### [Your instructions]
This exercise calls for a copy of every line in the listing below that carries the word "function".
++++++++++++++++++++
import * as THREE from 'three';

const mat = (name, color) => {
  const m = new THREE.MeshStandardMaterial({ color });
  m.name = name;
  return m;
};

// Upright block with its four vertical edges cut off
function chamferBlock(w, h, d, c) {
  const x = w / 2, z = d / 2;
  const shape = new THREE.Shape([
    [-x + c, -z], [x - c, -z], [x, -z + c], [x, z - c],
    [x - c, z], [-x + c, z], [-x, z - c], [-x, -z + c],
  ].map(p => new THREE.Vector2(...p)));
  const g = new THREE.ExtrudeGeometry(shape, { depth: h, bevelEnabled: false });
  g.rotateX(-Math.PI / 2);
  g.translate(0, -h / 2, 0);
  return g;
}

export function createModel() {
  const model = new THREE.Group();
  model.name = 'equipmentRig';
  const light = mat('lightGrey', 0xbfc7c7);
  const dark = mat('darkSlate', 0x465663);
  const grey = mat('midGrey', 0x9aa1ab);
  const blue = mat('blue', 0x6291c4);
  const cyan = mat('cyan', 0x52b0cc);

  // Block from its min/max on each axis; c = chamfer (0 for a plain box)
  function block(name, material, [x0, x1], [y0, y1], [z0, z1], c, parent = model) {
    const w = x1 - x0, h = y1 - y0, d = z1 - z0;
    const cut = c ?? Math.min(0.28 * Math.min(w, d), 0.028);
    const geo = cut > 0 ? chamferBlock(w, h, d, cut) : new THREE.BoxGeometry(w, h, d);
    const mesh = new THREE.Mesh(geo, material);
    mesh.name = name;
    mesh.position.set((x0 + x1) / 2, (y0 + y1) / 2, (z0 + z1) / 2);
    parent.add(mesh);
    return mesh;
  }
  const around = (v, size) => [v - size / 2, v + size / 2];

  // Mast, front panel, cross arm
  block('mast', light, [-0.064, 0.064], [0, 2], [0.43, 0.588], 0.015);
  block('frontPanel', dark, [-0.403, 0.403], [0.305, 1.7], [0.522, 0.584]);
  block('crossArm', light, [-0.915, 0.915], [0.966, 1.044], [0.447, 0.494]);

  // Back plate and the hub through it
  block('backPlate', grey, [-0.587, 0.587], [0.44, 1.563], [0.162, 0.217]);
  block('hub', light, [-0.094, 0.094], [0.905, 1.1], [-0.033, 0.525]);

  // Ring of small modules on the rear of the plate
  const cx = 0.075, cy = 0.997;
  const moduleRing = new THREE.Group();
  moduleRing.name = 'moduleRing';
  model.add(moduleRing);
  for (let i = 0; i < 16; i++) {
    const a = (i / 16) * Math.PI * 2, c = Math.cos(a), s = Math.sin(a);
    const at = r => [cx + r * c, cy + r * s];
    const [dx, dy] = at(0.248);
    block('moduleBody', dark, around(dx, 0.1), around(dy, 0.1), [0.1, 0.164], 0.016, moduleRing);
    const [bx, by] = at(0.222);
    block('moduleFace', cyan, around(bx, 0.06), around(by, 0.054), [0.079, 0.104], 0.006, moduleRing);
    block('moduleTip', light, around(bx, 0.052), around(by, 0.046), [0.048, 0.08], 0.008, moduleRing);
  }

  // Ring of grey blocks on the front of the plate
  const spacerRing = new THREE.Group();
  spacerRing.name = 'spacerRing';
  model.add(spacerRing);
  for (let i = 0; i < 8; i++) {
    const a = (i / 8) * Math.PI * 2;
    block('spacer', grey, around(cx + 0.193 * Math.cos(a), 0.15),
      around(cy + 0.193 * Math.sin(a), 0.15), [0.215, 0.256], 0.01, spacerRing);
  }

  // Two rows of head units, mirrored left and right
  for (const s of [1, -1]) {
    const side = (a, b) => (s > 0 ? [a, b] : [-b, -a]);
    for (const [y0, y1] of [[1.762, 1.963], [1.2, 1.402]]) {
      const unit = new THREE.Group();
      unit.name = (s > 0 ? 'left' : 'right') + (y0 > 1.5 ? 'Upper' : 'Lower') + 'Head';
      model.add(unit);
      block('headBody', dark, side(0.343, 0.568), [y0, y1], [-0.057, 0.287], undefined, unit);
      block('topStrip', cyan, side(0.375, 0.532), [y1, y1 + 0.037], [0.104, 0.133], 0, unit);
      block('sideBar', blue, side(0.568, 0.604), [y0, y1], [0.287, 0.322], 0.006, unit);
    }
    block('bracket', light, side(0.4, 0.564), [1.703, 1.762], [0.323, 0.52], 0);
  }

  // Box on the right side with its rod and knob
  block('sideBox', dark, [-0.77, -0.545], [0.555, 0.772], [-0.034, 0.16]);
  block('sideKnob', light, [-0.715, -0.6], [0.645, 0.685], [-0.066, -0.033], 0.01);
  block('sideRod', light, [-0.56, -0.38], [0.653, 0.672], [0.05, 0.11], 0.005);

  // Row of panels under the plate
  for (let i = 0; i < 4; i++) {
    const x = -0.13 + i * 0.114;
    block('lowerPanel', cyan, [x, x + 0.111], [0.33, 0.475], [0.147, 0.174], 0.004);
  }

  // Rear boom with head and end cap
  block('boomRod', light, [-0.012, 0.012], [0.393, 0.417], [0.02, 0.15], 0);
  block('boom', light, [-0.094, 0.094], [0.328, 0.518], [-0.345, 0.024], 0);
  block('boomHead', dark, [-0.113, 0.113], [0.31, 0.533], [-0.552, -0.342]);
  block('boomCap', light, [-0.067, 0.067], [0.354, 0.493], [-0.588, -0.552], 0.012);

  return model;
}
++++++++++++++++++++
### [Response to the exercise]
function chamferBlock(w, h, d, c) {
export function createModel() {
  function block(name, material, [x0, x1], [y0, y1], [z0, z1], c, parent = model) {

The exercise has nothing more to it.